No one's trying to "class-up" the MTV movie awards or for that matter the Golden Globes. If you'd rather flaunt that you're the "Academy of Motion Picture Arts and Sciences", great. I'll peak into the theater and watch an industry reward itself, but I'm sick of you trying to have it both ways. You are a private organization that pretends to speak as the public and the press. You are an organization of select knowledge and special interest that operates behind close doors every day of the year but one, and on that day you are suddenly a marketing machine. The problem is that your narrow point of view dictates what moviegoers across the country and around the world get to see at their local theaters. You have even found the hutzpah to dictate release schedules and rereleases.
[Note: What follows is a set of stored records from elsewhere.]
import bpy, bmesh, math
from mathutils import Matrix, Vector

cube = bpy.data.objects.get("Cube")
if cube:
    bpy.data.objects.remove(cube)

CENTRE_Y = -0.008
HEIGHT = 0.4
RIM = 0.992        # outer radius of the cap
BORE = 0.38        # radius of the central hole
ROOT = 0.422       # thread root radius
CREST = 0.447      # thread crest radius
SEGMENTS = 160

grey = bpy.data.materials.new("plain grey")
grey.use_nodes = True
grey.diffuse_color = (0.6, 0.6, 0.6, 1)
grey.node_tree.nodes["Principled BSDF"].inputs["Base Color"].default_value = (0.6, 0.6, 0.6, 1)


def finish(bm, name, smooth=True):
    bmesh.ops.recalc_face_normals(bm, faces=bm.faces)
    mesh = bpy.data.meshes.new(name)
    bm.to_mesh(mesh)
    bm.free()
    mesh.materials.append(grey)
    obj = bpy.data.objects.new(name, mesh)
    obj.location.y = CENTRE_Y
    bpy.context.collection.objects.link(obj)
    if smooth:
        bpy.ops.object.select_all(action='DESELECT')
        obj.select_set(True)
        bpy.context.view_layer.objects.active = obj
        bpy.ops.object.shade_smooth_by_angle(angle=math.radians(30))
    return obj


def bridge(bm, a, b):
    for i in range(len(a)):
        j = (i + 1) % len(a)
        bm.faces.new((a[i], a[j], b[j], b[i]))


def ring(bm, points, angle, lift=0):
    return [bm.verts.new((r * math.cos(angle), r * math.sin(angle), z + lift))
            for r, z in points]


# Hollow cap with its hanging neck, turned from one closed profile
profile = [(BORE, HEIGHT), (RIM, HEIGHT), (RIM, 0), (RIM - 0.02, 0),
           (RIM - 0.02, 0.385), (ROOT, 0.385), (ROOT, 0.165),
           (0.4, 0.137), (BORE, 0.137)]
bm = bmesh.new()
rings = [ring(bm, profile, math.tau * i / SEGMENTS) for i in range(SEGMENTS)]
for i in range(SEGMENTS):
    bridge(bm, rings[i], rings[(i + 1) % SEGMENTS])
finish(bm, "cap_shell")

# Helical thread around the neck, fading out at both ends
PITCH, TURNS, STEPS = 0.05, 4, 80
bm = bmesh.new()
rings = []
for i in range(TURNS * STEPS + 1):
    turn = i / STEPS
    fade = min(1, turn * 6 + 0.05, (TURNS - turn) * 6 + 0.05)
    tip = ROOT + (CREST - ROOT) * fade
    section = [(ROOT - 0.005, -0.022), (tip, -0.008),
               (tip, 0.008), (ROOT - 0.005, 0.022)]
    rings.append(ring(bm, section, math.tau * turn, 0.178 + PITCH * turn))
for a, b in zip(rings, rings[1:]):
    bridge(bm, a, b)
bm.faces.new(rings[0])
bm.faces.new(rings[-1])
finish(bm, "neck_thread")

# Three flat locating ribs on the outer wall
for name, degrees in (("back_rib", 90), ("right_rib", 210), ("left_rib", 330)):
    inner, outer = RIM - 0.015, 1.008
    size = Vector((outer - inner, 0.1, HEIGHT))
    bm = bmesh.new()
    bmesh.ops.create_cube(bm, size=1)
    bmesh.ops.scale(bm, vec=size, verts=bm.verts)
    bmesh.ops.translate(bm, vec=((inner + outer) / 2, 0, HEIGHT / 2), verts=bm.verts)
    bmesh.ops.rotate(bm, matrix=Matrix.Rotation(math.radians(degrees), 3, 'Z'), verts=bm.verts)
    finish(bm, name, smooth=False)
You're member voting pushes publicly owned and traded studios to select styles, genres, casts and subject matter for filmmakers and producers for months and often years to come. Next to black line profits, it's fair to say that the Academy Awards influence film production more than any other factor outside of the studios themselves. In any balanced analysis, that influence seems wildly unethical.

The truth is that the Academy is 6000 people who collectively have a strangle hold on a multi-billion dollar industry. Yet, where was the Academy in assisting to broker a deal for Hollywood's writers, whose strike cost the California economy and the movie industry hundreds of millions? Where are they now, as actors have begun rumbling about their own strike? The arrogance of the Academy is the real story. How can they think, that in this age of YouTube and media driven by the masses, they can remain all powerful and exclusive? Wake up, there's a People's Academy out there finding their voices faster than you can follow. You, as a movie fan are part of that voice. If you've gone to the movies, bought a DVD or a soundtrack or bought a download, you have the real power to sway Hollywood. You also have the power to shut down the overwhelming influence of Oscar. We've said it here before, we all need to exercise our voice.
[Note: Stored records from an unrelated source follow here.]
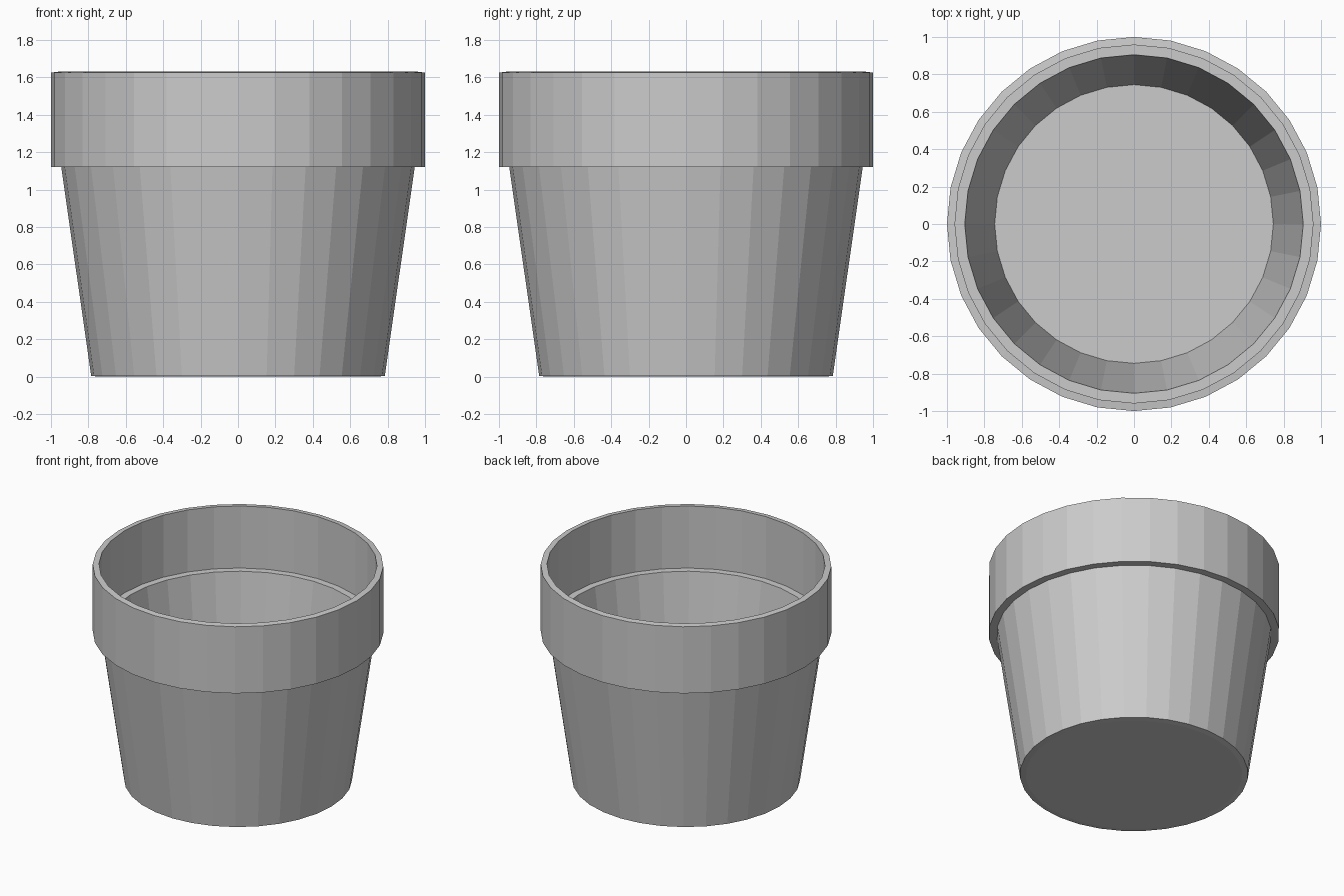
import bpy, bmesh
from math import cos, sin, tau

if "Cube" in bpy.data.objects:
    bpy.data.objects.remove(bpy.data.objects["Cube"])

SIDES = 32

# (radius, height) from the underside, up the outside, over the rim, down to the floor
PROFILE = [
    (0.745, 0.0), (0.785, 0.005),                # base
    (0.945, 1.12), (1.0, 1.12),                  # tapered wall, rim underside
    (1.0, 1.626), (0.957, 1.631),                # rim band and lip
    (0.957, 1.16), (0.905, 1.16),                # inside of rim, ledge
    (0.745, 0.04),                               # inner wall down to floor
]


def lathe(name, profile, sides):
    bm = bmesh.new()
    rings = [[bm.verts.new((r * cos(tau * i / sides), r * sin(tau * i / sides), z))
              for i in range(sides)] for r, z in profile]
    for a, b in zip(rings, rings[1:]):
        for i in range(sides):
            j = (i + 1) % sides
            bm.faces.new((a[i], a[j], b[j], b[i]))
    # Underside and floor discs
    bm.faces.new(rings[0][::-1])
    bm.faces.new(rings[-1])
    bmesh.ops.recalc_face_normals(bm, faces=bm.faces)
    mesh = bpy.data.meshes.new(name)
    bm.to_mesh(mesh)
    bm.free()
    obj = bpy.data.objects.new(name, mesh)
    bpy.context.collection.objects.link(obj)
    return obj


# Flower pot
lathe("flower_pot", PROFILE, SIDES)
So to the members of the Academy, take a look at your ratings. In a few more years, Oscar may be taking on a look a lot more representative of the Academy itself, that of a tarnished and dull antique.
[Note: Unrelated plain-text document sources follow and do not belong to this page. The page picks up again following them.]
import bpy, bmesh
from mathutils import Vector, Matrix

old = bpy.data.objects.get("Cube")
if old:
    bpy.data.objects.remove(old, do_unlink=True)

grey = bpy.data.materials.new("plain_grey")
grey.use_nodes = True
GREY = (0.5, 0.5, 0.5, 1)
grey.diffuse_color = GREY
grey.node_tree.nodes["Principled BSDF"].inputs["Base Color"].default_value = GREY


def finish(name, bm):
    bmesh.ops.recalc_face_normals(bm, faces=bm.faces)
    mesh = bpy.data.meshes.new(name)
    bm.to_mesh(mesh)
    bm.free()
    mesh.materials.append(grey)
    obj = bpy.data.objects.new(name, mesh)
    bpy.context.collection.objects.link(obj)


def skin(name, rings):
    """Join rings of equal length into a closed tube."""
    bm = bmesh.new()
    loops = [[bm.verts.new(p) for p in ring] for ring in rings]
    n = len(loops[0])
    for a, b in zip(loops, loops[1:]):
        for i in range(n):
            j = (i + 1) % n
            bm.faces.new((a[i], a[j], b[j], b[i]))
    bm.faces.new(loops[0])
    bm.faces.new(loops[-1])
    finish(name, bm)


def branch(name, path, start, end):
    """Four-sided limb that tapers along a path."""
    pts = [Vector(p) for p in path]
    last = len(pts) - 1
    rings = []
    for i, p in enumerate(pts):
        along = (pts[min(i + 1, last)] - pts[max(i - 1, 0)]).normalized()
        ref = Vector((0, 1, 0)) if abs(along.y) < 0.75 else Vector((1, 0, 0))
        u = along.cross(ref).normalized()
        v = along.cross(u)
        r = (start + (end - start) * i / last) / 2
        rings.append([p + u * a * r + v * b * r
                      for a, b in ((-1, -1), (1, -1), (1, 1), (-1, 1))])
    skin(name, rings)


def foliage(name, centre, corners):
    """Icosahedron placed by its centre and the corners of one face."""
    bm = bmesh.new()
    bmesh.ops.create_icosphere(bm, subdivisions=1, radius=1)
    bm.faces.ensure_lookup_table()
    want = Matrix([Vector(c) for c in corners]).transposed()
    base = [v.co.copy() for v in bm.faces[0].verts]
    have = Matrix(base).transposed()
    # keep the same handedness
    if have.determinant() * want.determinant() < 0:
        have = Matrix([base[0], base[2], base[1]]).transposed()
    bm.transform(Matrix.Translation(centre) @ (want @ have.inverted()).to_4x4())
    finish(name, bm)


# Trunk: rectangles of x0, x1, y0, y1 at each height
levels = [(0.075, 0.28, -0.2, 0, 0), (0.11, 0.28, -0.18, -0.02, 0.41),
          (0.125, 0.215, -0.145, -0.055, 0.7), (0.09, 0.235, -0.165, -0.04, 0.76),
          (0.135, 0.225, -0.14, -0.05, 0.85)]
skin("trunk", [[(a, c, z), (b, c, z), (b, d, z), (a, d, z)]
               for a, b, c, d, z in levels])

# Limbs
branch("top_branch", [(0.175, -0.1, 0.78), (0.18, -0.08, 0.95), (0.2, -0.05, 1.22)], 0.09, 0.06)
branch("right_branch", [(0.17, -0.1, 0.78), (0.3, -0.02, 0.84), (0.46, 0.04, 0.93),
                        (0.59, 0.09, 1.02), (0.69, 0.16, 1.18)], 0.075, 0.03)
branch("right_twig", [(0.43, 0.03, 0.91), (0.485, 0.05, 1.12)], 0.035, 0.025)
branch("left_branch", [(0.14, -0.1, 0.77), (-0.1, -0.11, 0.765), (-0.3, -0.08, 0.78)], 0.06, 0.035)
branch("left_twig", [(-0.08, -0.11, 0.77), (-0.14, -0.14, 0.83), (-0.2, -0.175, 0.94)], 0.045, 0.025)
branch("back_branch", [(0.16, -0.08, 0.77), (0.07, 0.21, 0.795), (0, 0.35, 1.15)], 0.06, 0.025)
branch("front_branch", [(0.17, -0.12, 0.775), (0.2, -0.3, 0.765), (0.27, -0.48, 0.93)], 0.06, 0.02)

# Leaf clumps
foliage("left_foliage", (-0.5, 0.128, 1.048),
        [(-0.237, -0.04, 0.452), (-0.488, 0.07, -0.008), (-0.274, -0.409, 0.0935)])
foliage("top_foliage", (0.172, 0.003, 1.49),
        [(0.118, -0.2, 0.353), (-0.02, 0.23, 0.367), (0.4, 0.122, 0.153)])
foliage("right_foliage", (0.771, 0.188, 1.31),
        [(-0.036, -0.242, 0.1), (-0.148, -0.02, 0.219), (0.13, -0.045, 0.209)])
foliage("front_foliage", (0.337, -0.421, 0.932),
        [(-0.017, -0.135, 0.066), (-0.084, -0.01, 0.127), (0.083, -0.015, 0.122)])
Sunday, March 2, 2008

Hollywood Hype goes to the Primaries.

A Reader's Note: The YouTube video of the Jack Nicholson endorsement for Hilary Clinton has been refreshed (as of March 16, '08) to a new working copy. Enjoy.

Enough! Now that Hollywood has entered the fray of the 2008 political primaries as only Hollywood could, I can't resist getting political. On all of the Sunday news shows, talk today found focus on some nifty editing of movie trailers apparently at the direction of super chic movie star Jack Nicholson. With Democratic bastion and all-around civic cause minded Rob Reiner at his side, Jack decided his endorsement for Hilary Clinton, as she approaches the well-deserved end to her primary campaign, could be best said in the words of his on-screen personas. (Sorry to say for Jack, the commercial also serves as a reminder that his best screen roles are all well behind him.)

Here's the spot:


So just to get this straight, here are the characters that Jack chose to endorse Mrs. Clinton:
1. A maniacal super-villain hell bent on drugging a city and murdering it's law enforcement.
2. A hallucinating hotel caretaker trapped in a remote lodge who is swiftly losing his mind and attempting to ax-murder his wife.
3. An alcoholic, burnt out private eye.
4. A megalomaniac sexist military officer who condones the torture and death of a soldier under his command.
&
5. A rebellious, anti-authority smart-ass.

Interesting choices Jack. Some endorsement Hilary.

Of late, Jack has become more famous for his award show appearances and his Lakers tickets than for his starring roles at the movies. Perhaps his next endorsement will feature clips of the Lakers three championship seasons? Hooray for Hollywood and their self-serving, ego-driven political endorsements.

In the words of one of Mr. Nicholson's characters...
"Truth, You can't handle the truth."